▸ **REQUIRED WORK**:
Select the lines of the records containing the word "offset" and list them.

[DATASET EXTRACT — start]

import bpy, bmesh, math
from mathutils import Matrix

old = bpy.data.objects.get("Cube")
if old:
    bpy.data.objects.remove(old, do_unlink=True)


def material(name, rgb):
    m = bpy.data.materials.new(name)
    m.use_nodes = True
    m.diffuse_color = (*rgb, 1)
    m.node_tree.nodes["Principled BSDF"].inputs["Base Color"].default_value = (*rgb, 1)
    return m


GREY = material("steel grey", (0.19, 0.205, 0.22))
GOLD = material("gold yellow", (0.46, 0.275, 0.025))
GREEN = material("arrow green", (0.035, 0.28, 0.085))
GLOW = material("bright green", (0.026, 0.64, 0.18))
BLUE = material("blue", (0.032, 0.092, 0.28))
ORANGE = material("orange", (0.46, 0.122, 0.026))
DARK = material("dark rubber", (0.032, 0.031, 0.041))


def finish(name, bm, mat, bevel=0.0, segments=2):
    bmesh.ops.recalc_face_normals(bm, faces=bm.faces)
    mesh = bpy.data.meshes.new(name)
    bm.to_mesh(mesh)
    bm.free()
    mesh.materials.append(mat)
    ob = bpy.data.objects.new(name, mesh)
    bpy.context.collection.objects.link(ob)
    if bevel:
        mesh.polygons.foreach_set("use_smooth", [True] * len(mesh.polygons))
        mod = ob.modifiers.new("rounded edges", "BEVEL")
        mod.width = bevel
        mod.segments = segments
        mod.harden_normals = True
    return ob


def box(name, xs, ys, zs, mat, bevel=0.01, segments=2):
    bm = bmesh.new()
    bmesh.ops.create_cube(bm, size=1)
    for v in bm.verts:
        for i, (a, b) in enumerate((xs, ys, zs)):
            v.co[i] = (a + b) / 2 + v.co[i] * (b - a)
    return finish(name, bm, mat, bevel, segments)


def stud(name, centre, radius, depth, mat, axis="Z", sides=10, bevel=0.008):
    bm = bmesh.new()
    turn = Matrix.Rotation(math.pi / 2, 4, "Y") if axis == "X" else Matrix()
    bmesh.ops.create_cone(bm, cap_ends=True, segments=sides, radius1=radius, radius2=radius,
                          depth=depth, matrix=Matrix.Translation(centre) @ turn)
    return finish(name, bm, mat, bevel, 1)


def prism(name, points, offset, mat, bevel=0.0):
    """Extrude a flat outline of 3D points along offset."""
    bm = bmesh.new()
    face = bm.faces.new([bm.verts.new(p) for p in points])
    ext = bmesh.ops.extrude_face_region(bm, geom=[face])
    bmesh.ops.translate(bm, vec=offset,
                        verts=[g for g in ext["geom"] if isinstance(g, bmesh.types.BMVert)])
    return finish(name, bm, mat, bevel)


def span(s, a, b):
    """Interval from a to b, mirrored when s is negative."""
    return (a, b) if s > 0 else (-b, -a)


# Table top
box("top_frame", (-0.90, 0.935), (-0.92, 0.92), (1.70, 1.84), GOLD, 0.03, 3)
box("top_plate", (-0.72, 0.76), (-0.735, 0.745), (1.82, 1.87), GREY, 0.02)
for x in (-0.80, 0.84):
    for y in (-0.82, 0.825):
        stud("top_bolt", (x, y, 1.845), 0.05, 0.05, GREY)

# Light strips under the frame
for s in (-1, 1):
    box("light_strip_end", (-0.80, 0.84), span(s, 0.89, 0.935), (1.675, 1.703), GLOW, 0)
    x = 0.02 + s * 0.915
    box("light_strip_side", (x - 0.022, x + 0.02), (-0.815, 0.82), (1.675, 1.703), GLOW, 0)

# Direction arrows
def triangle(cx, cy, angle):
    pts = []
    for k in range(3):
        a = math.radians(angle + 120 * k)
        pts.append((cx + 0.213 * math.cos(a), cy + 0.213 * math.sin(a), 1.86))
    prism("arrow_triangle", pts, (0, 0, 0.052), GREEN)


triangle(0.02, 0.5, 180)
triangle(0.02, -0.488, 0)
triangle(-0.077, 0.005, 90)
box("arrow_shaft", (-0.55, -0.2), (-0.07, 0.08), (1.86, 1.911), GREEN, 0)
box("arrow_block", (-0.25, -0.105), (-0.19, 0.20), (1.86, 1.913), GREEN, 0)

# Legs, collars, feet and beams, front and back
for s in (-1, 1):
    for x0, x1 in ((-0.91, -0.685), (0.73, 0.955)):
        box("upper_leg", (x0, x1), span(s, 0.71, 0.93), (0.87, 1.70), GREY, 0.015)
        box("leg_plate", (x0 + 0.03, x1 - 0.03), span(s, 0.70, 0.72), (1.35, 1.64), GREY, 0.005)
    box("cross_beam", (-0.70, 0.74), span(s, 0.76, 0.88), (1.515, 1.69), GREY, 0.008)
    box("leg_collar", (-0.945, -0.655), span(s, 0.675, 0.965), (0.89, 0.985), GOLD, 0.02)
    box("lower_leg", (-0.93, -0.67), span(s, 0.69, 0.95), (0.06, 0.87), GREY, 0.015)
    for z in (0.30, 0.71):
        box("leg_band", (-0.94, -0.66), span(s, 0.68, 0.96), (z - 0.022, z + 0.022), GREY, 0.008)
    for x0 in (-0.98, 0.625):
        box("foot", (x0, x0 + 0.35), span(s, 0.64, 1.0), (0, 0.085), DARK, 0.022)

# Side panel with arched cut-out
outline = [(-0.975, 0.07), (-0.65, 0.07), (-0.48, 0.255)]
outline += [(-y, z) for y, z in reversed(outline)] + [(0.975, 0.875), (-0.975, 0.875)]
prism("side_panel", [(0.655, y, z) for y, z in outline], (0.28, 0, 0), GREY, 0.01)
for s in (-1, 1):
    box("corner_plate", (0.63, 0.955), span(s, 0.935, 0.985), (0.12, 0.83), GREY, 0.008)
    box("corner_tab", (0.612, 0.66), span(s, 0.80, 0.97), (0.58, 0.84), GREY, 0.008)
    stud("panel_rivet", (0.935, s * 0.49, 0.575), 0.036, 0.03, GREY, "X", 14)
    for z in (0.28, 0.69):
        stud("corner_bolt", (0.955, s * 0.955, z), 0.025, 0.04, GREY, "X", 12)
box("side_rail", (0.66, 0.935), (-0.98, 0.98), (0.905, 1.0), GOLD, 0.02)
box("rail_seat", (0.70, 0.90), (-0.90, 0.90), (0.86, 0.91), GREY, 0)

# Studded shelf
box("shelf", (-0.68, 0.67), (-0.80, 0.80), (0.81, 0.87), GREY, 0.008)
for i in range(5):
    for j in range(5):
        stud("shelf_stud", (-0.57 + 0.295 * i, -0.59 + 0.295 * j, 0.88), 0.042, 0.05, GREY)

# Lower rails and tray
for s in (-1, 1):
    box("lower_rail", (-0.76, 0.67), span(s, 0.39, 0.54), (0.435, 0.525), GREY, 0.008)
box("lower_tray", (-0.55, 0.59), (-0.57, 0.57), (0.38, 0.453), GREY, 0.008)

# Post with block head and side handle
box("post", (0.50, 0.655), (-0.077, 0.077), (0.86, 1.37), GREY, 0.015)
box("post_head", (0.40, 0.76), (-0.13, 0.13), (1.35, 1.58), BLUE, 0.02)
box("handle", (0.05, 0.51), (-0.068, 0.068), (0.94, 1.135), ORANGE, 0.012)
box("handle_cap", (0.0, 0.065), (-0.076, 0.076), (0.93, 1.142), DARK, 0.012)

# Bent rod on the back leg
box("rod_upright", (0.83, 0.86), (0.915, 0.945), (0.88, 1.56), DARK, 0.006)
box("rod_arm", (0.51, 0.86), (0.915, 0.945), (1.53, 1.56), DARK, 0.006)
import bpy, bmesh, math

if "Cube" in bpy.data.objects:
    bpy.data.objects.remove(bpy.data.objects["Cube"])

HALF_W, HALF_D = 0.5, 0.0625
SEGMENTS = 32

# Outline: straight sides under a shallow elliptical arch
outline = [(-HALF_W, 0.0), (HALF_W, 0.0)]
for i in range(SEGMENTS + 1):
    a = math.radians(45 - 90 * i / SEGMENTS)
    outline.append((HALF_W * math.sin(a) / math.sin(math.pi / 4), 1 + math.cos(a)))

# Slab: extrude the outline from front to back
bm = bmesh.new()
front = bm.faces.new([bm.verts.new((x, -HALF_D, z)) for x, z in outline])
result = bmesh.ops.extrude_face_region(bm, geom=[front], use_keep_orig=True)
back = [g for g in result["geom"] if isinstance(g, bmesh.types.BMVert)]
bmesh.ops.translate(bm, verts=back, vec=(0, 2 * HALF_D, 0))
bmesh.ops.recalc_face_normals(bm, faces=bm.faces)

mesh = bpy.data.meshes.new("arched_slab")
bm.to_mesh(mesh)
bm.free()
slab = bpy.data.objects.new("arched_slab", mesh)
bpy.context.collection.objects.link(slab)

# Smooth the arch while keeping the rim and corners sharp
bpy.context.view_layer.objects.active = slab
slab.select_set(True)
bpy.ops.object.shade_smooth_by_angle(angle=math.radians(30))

[DATASET EXTRACT — finish]

▸ **YOUR SOLUTION**:
def prism(name, points, offset, mat, bevel=0.0):
    """Extrude a flat outline of 3D points along offset."""
    bmesh.ops.translate(bm, vec=offset,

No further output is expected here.